**Data excerpts:**
-- -- --

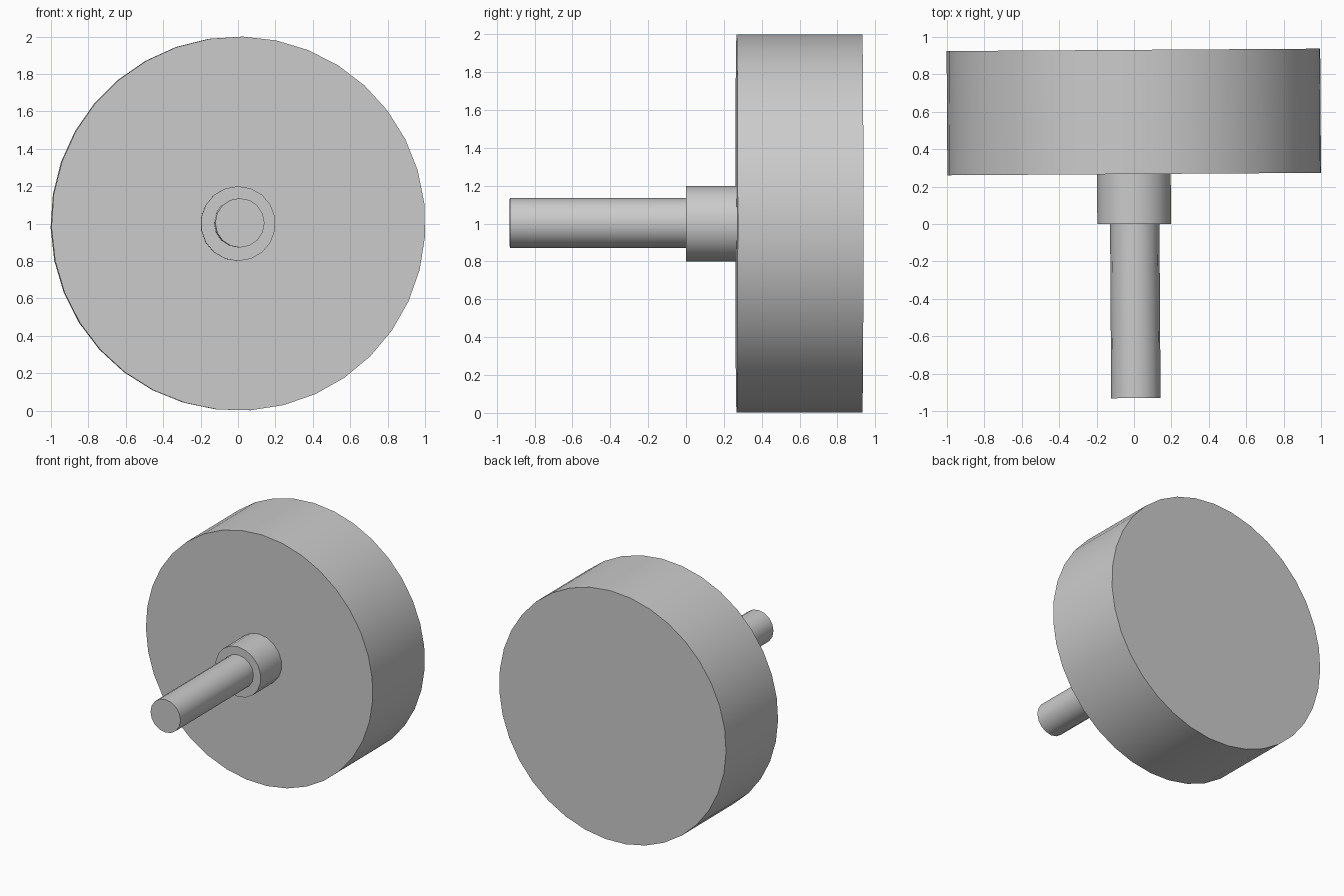
import bpy
import math
from mathutils import Matrix

cube = bpy.data.objects.get("Cube")
if cube:
    bpy.data.objects.remove(cube, do_unlink=True)

grey = bpy.data.materials.new("plain_grey")
grey.use_nodes = True
grey.diffuse_color = (0.6, 0.6, 0.6, 1)
grey.node_tree.nodes["Principled BSDF"].inputs["Base Color"].default_value = (0.6, 0.6, 0.6, 1)

# The axle line is turned very slightly about the vertical
TURN = Matrix.Rotation(0.0065, 4, "Z")


def drum(name, radius, y_front, y_back, sides, x=0.0, z=1.0, spin=0.0):
    """Capped cylinder lying along y, with smooth sides and sharp rims."""
    bpy.ops.mesh.primitive_cylinder_add(vertices=sides, radius=radius, depth=y_back - y_front)
    obj = bpy.context.object
    obj.name = name
    place = Matrix.Translation((x, (y_front + y_back) / 2, z))
    lay = Matrix.Rotation(math.radians(90), 4, "X")
    obj.matrix_world = place @ TURN @ lay @ Matrix.Rotation(spin, 4, "Z")
    obj.data.materials.append(grey)
    bpy.ops.object.shade_smooth_by_angle(angle=math.radians(40))
    return obj


# Wheel, collar and shaft, back to front
drum("wheel", 1.0, 0.267, 0.931, 35, spin=math.radians(91.2))
drum("collar", 0.2, 0.0, 0.267, 18)
drum("shaft", 0.132, -0.931, 0.0, 16, x=0.007, z=1.004)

-- -- --

**Exercise:** Make an exact copy of the records above, with the pictures left out.

**Answer:**
import bpy
import math
from mathutils import Matrix

cube = bpy.data.objects.get("Cube")
if cube:
    bpy.data.objects.remove(cube, do_unlink=True)

grey = bpy.data.materials.new("plain_grey")
grey.use_nodes = True
grey.diffuse_color = (0.6, 0.6, 0.6, 1)
grey.node_tree.nodes["Principled BSDF"].inputs["Base Color"].default_value = (0.6, 0.6, 0.6, 1)

# The axle line is turned very slightly about the vertical
TURN = Matrix.Rotation(0.0065, 4, "Z")


def drum(name, radius, y_front, y_back, sides, x=0.0, z=1.0, spin=0.0):
    """Capped cylinder lying along y, with smooth sides and sharp rims."""
    bpy.ops.mesh.primitive_cylinder_add(vertices=sides, radius=radius, depth=y_back - y_front)
    obj = bpy.context.object
    obj.name = name
    place = Matrix.Translation((x, (y_front + y_back) / 2, z))
    lay = Matrix.Rotation(math.radians(90), 4, "X")
    obj.matrix_world = place @ TURN @ lay @ Matrix.Rotation(spin, 4, "Z")
    obj.data.materials.append(grey)
    bpy.ops.object.shade_smooth_by_angle(angle=math.radians(40))
    return obj


# Wheel, collar and shaft, back to front
drum("wheel", 1.0, 0.267, 0.931, 35, spin=math.radians(91.2))
drum("collar", 0.2, 0.0, 0.267, 18)
drum("shaft", 0.132, -0.931, 0.0, 16, x=0.007, z=1.004)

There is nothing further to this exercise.